While the Tax Cuts and Jobs Act has done away with many deductions previously allowed (state income and personal property taxes in excess of $10,000, investment expenses, alimony payments stemming from divorce, and employee business expenses, to name a few, the good news for the self-employed (par-time side hustles or full-time), who make up the majority of businesses in this country, is that they can still reduce their taxable income by making solo 401k contributions.
Contributions to a solo 401k plan can be made on a pretax basis, resulting in being able to contribute up to $55,000 or $61,000 for those 50 or older in 2018. For self-employed businesses where both spouses work in the same business, each spouse can contribute $55,000 or $61,000 thus resulting in being able to reduce their combined taxable income by $110,000 or $122,000 if age 50 or older.
The solo 401k contribution amounts discussed above additionally benefit the self-employed in saving on taxes by helping reduce their business taxable income in pass through entities such as sole proprietor, S-corp, LLC, and partnership because they all get a 20% reduction in business income. Known as the 1099A deduction or the qualified business income (QBI) deduction, the 20% QBI deduction only applies if the total taxable income is less than the $315,000 threshold for joint filers.
Here is an illustration
Susan and John are in their 50s and married. They are both CPAs and don’t have any full-time W-2 employees, so they open a solo 401k plan in 2018. Further, lets say their taxable income is $425,000. In order for them to qualify for the qualified business income (QBI) deduction, their taxable income will need to be less than $315,000. To qualify, they each contribute $61,000 (they qualify for the $6,000 solo 401k catch up contribution since they are 50 or older) to their solo 401k plan, so a combined amount of $122,000. They will thus fall below the $315,000 QBI figure which means they will be able to deduct 20% of their business income before paying federal taxes.
The Other Side of the Coin

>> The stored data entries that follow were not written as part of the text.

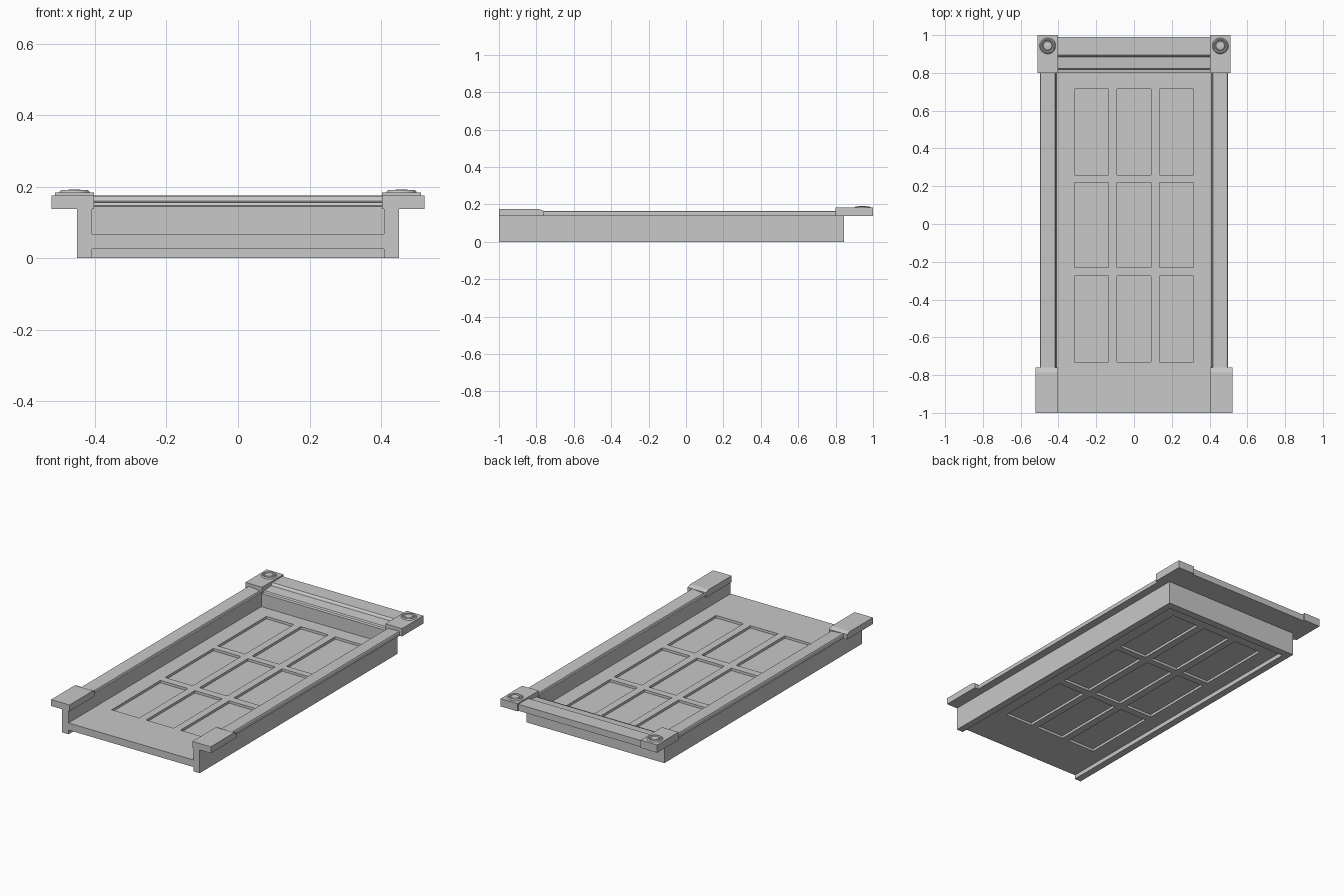
import bpy, bmesh, math
from mathutils import Vector

if "Cube" in bpy.data.objects:
    bpy.data.objects.remove(bpy.data.objects["Cube"])

paint = bpy.data.materials.new("grey paint")
paint.diffuse_color = (0.58, 0.58, 0.58, 1)
paint.use_nodes = True
paint.node_tree.nodes["Principled BSDF"].inputs["Base Color"].default_value = paint.diffuse_color


def finish(name, bm):
    bmesh.ops.recalc_face_normals(bm, faces=bm.faces[:])
    mesh = bpy.data.meshes.new(name)
    bm.to_mesh(mesh)
    bm.free()
    mesh.materials.append(paint)
    ob = bpy.data.objects.new(name, mesh)
    bpy.context.collection.objects.link(ob)
    return ob


def sweep(name, profile, a, b, place):
    """Extrude a closed 2D profile from a to b; place(u, v, t) gives the 3D point."""
    bm = bmesh.new()
    ends = [[bm.verts.new(place(u, v, t)) for u, v in profile] for t in (a, b)]
    n = len(profile)
    bm.faces.new(ends[0])
    bm.faces.new(ends[1][::-1])
    for i in range(n):
        j = (i + 1) % n
        bm.faces.new((ends[0][i], ends[0][j], ends[1][j], ends[1][i]))
    return finish(name, bm)


def box(name, x0, x1, y0, y1, z0, z1):
    return sweep(name, [(x0, y0), (x1, y0), (x1, y1), (x0, y1)], z0, z1,
                 lambda u, v, t: (u, v, t))


def lathe(name, profile, cx, cy, segments=32):
    bm = bmesh.new()
    vs = [bm.verts.new((cx + r, cy, z)) for r, z in profile]
    es = [bm.edges.new(p) for p in zip(vs, vs[1:])]
    bmesh.ops.spin(bm, geom=vs + es, cent=(cx, cy, 0), axis=(0, 0, 1),
                   angle=math.tau, steps=segments, use_duplicate=False)
    bmesh.ops.remove_doubles(bm, verts=bm.verts[:], dist=0.0001)
    ob = finish(name, bm)
    bpy.context.view_layer.objects.active = ob
    ob.select_set(True)
    bpy.ops.object.shade_smooth_by_angle(angle=math.radians(30))
    ob.select_set(False)


# Door slab: a grid on both faces with nine sunken panels
xs = [-0.408, -0.315, -0.135, -0.09, 0.09, 0.135, 0.315, 0.408]
ys = [-1.0, -0.73, -0.275, -0.23, 0.22, 0.26, 0.715, 0.80]
bm = bmesh.new()
panels, grids = [], []
for z in (0.025, 0.067):
    g = [[bm.verts.new((x, y, z)) for y in ys] for x in xs]
    grids.append(g)
    for i in range(7):
        for j in range(7):
            quad = [g[i][j], g[i + 1][j], g[i + 1][j + 1], g[i][j + 1]]
            f = bm.faces.new(quad if z > 0.05 else quad[::-1])
            if i % 2 and j % 2:
                panels.append(f)
lo, hi = grids
for k in range(7):
    for s in (0, 7):
        bm.faces.new((lo[k][s], lo[k + 1][s], hi[k + 1][s], hi[k][s]))
        bm.faces.new((lo[s][k], lo[s][k + 1], hi[s][k + 1], hi[s][k]))
bm.normal_update()
bmesh.ops.inset_individual(bm, faces=panels, thickness=0.001, depth=-0.014)
finish("door_slab", bm)

# Head jamb across the top of the door
box("head_jamb", -0.408, 0.408, 0.80, 0.845, 0, 0.137)

# Moulded profiles
side_profile = [(0.408, 0.137), (0.408, 0.150), (0.414, 0.152), (0.418, 0.159),
                (0.488, 0.165), (0.494, 0.163), (0.497, 0.157), (0.497, 0.137)]
head_profile = [(0.80, 0.137), (0.80, 0.145), (0.817, 0.147), (0.822, 0.155),
                (0.885, 0.160), (0.889, 0.167), (0.896, 0.174), (0.99, 0.175),
                (0.99, 0.137)]
plinth_profile = [(-1.0, 0.137), (-0.76, 0.137), (-0.76, 0.166),
                  (-0.785, 0.175), (-1.0, 0.175)]
rosette_profile = [(0.043, 0.182), (0.042, 0.186), (0.038, 0.190), (0.033, 0.190),
                   (0.028, 0.186), (0.025, 0.186), (0.022, 0.190), (0.014, 0.192),
                   (0, 0.192)]

for s, side in ((-1, "left"), (1, "right")):
    # Jamb, casing, plinth block, corner block and rosette on each side
    box(side + "_jamb", s * 0.408, s * 0.45, -1.0, 0.845, 0, 0.137)
    sweep(side + "_casing", side_profile, -0.77, 0.81,
          lambda u, v, t: (s * u, t, v))
    sweep(side + "_plinth_block", plinth_profile, s * 0.402, s * 0.522,
          lambda u, v, t: (t, u, v))
    box(side + "_corner_block", s * 0.403, s * 0.512, 0.80, 1.0, 0.137, 0.183)
    lathe(side + "_rosette", rosette_profile, s * 0.457, 0.943)

# Head casing between the corner blocks
sweep("head_casing", head_profile, -0.406, 0.406, lambda u, v, t: (t, u, v))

In our next blog post we will discuss where solo 401k pretax contribution can have an adverse effect on the qualified business income (QBI) deduction so it may make more sense to make Roth solo 401k and voluntary after-tax contributions. The QBI or 1099A deduction is based on net income (after solo 401k plan contributions). As a result, making pretax solo 401k contributions will reduce the benefit of the QBI deduction for those who are already below the $315,000 QBI threshold.